■ **Problem description**: Repeat exactly, and only, the lines of the entries below from the one with "# One plain grey for everything" through the one with "core = Vector([min(max(c, r", both ends included.
________
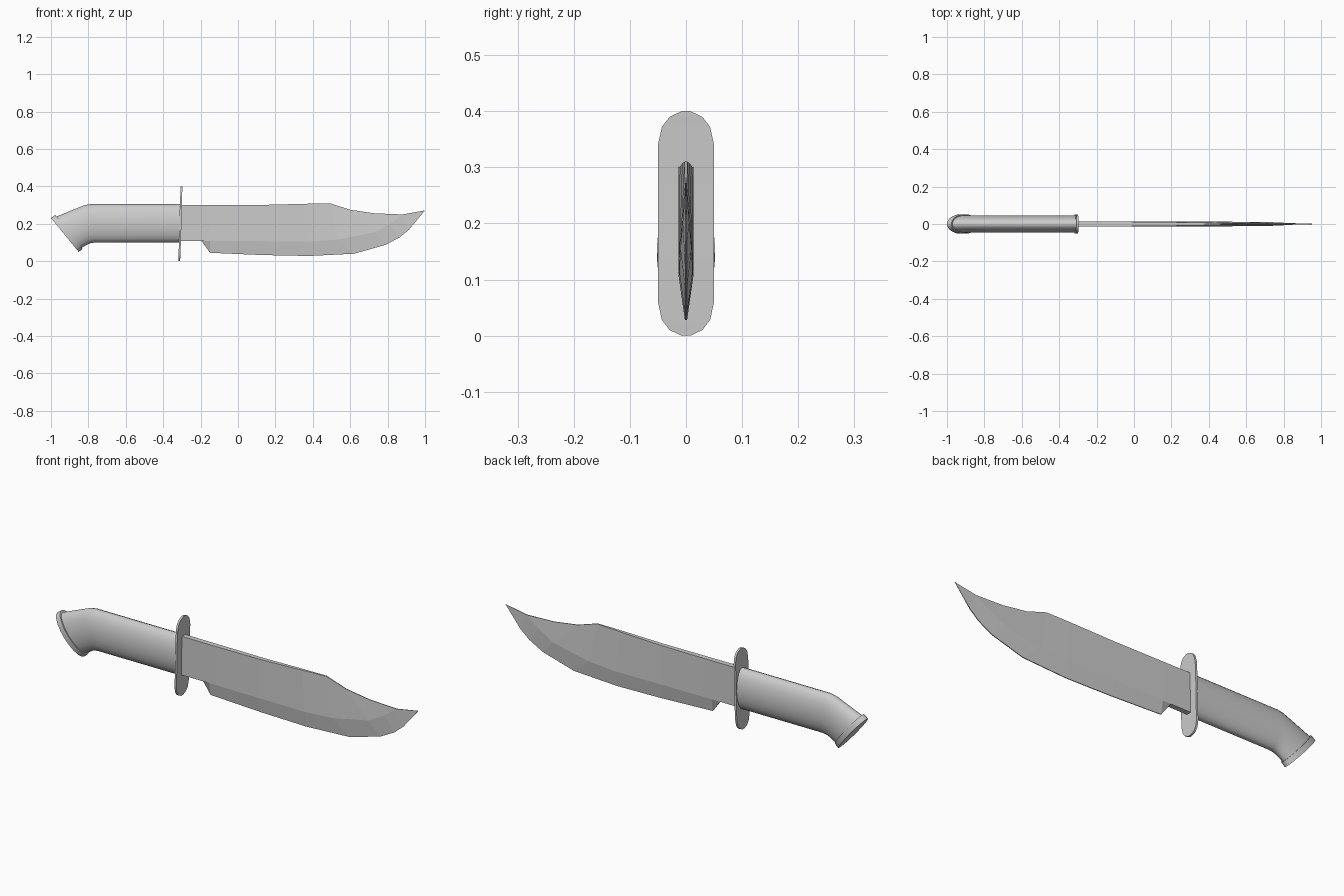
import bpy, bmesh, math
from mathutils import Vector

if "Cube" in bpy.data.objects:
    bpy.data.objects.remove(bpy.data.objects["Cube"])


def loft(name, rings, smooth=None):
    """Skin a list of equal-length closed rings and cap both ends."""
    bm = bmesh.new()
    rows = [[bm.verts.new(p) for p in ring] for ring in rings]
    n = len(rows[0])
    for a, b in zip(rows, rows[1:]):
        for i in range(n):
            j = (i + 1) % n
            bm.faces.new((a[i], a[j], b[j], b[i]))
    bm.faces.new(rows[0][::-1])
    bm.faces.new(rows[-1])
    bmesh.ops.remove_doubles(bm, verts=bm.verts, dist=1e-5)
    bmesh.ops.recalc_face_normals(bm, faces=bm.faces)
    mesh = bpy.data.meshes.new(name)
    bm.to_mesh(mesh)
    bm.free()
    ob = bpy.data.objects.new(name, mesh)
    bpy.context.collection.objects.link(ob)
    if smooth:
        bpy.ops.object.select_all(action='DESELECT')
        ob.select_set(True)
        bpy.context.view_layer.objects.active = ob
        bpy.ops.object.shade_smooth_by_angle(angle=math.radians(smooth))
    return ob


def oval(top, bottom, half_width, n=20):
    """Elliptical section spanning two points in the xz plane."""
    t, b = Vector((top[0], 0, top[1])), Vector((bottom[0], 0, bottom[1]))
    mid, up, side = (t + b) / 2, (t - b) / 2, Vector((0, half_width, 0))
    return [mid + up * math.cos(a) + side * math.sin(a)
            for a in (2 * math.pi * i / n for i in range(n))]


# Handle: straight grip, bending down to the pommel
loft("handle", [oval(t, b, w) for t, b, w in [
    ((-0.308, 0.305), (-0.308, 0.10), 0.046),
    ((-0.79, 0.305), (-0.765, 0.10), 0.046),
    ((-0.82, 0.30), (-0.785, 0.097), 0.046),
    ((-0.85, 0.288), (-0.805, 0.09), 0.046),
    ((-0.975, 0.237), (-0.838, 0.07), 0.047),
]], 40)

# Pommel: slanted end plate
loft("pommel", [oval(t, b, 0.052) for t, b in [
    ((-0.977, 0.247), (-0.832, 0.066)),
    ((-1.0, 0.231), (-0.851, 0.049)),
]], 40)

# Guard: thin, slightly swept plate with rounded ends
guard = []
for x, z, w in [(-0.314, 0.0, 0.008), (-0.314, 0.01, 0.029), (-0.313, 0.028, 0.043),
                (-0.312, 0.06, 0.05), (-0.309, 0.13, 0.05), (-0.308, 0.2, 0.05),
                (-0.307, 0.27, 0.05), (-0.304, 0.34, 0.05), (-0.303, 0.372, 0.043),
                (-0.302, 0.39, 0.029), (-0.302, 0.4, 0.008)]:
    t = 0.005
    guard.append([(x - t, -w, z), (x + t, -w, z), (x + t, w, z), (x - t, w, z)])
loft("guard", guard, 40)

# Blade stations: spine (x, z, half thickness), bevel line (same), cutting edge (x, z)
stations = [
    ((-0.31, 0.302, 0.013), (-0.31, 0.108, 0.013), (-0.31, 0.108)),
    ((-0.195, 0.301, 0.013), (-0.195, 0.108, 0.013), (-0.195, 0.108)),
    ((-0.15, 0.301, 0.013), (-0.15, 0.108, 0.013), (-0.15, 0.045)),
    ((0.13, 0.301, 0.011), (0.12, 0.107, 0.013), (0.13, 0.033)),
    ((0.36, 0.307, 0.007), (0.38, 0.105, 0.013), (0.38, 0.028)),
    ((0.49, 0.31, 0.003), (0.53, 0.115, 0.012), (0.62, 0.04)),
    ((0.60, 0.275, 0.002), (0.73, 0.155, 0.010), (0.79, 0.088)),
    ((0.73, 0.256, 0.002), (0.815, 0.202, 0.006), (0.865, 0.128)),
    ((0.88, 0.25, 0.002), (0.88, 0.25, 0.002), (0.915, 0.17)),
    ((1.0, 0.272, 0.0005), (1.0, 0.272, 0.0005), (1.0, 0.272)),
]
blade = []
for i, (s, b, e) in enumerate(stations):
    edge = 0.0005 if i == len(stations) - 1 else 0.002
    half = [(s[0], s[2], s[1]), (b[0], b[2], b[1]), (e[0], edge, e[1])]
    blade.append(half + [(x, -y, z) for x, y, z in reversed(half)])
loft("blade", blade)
________
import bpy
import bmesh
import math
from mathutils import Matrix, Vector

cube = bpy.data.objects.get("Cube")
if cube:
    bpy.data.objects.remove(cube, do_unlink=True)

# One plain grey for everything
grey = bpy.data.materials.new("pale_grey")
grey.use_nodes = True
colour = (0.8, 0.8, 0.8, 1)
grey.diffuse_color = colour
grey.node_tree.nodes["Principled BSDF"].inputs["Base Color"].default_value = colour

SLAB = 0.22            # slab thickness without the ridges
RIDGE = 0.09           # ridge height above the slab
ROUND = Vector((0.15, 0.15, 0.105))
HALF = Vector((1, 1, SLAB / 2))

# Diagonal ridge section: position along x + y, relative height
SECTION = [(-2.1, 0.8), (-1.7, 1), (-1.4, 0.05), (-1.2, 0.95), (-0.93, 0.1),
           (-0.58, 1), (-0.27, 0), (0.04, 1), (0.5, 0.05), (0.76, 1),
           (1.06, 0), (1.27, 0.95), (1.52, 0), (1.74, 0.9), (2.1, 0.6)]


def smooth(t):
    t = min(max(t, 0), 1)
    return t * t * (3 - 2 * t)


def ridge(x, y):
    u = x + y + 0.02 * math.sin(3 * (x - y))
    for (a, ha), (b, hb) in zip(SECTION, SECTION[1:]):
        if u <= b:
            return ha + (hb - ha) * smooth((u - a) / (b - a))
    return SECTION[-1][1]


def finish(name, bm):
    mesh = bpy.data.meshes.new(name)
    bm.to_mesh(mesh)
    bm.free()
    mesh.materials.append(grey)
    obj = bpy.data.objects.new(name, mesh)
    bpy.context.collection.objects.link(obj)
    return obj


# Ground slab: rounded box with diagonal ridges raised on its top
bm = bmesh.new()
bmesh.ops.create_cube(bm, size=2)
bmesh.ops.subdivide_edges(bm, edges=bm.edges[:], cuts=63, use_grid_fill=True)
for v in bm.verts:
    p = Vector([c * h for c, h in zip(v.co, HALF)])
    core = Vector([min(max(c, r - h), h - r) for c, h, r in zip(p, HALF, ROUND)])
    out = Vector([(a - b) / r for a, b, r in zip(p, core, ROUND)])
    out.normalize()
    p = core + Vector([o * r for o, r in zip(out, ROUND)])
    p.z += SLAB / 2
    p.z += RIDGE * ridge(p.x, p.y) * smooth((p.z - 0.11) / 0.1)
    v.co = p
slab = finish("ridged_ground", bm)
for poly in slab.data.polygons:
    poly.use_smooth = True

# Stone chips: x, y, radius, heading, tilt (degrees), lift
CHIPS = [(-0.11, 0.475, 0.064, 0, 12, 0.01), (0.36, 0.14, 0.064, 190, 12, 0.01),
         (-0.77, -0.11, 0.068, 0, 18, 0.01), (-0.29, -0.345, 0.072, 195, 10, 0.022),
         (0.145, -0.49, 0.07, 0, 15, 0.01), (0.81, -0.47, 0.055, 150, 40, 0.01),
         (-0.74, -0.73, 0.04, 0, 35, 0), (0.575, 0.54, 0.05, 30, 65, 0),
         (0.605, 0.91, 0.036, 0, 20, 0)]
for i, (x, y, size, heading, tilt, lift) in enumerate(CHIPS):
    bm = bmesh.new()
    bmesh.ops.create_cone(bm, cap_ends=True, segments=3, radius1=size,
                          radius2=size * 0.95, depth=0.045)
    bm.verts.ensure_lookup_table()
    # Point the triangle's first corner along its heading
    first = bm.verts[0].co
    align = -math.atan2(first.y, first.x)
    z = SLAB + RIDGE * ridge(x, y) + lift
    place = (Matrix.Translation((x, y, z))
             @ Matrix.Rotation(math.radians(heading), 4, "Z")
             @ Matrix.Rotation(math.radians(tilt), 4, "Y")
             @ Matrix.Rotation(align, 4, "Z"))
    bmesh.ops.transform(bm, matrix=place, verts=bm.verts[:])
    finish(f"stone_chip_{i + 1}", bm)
________
■ **Exercise output**:
# One plain grey for everything
grey = bpy.data.materials.new("pale_grey")
grey.use_nodes = True
colour = (0.8, 0.8, 0.8, 1)
grey.diffuse_color = colour
grey.node_tree.nodes["Principled BSDF"].inputs["Base Color"].default_value = colour

SLAB = 0.22            # slab thickness without the ridges
RIDGE = 0.09           # ridge height above the slab
ROUND = Vector((0.15, 0.15, 0.105))
HALF = Vector((1, 1, SLAB / 2))

# Diagonal ridge section: position along x + y, relative height
SECTION = [(-2.1, 0.8), (-1.7, 1), (-1.4, 0.05), (-1.2, 0.95), (-0.93, 0.1),
           (-0.58, 1), (-0.27, 0), (0.04, 1), (0.5, 0.05), (0.76, 1),
           (1.06, 0), (1.27, 0.95), (1.52, 0), (1.74, 0.9), (2.1, 0.6)]


def smooth(t):
    t = min(max(t, 0), 1)
    return t * t * (3 - 2 * t)


def ridge(x, y):
    u = x + y + 0.02 * math.sin(3 * (x - y))
    for (a, ha), (b, hb) in zip(SECTION, SECTION[1:]):
        if u <= b:
            return ha + (hb - ha) * smooth((u - a) / (b - a))
    return SECTION[-1][1]


def finish(name, bm):
    mesh = bpy.data.meshes.new(name)
    bm.to_mesh(mesh)
    bm.free()
    mesh.materials.append(grey)
    obj = bpy.data.objects.new(name, mesh)
    bpy.context.collection.objects.link(obj)
    return obj


# Ground slab: rounded box with diagonal ridges raised on its top
bm = bmesh.new()
bmesh.ops.create_cube(bm, size=2)
bmesh.ops.subdivide_edges(bm, edges=bm.edges[:], cuts=63, use_grid_fill=True)
for v in bm.verts:
    p = Vector([c * h for c, h in zip(v.co, HALF)])
    core = Vector([min(max(c, r - h), h - r) for c, h, r in zip(p, HALF, ROUND)])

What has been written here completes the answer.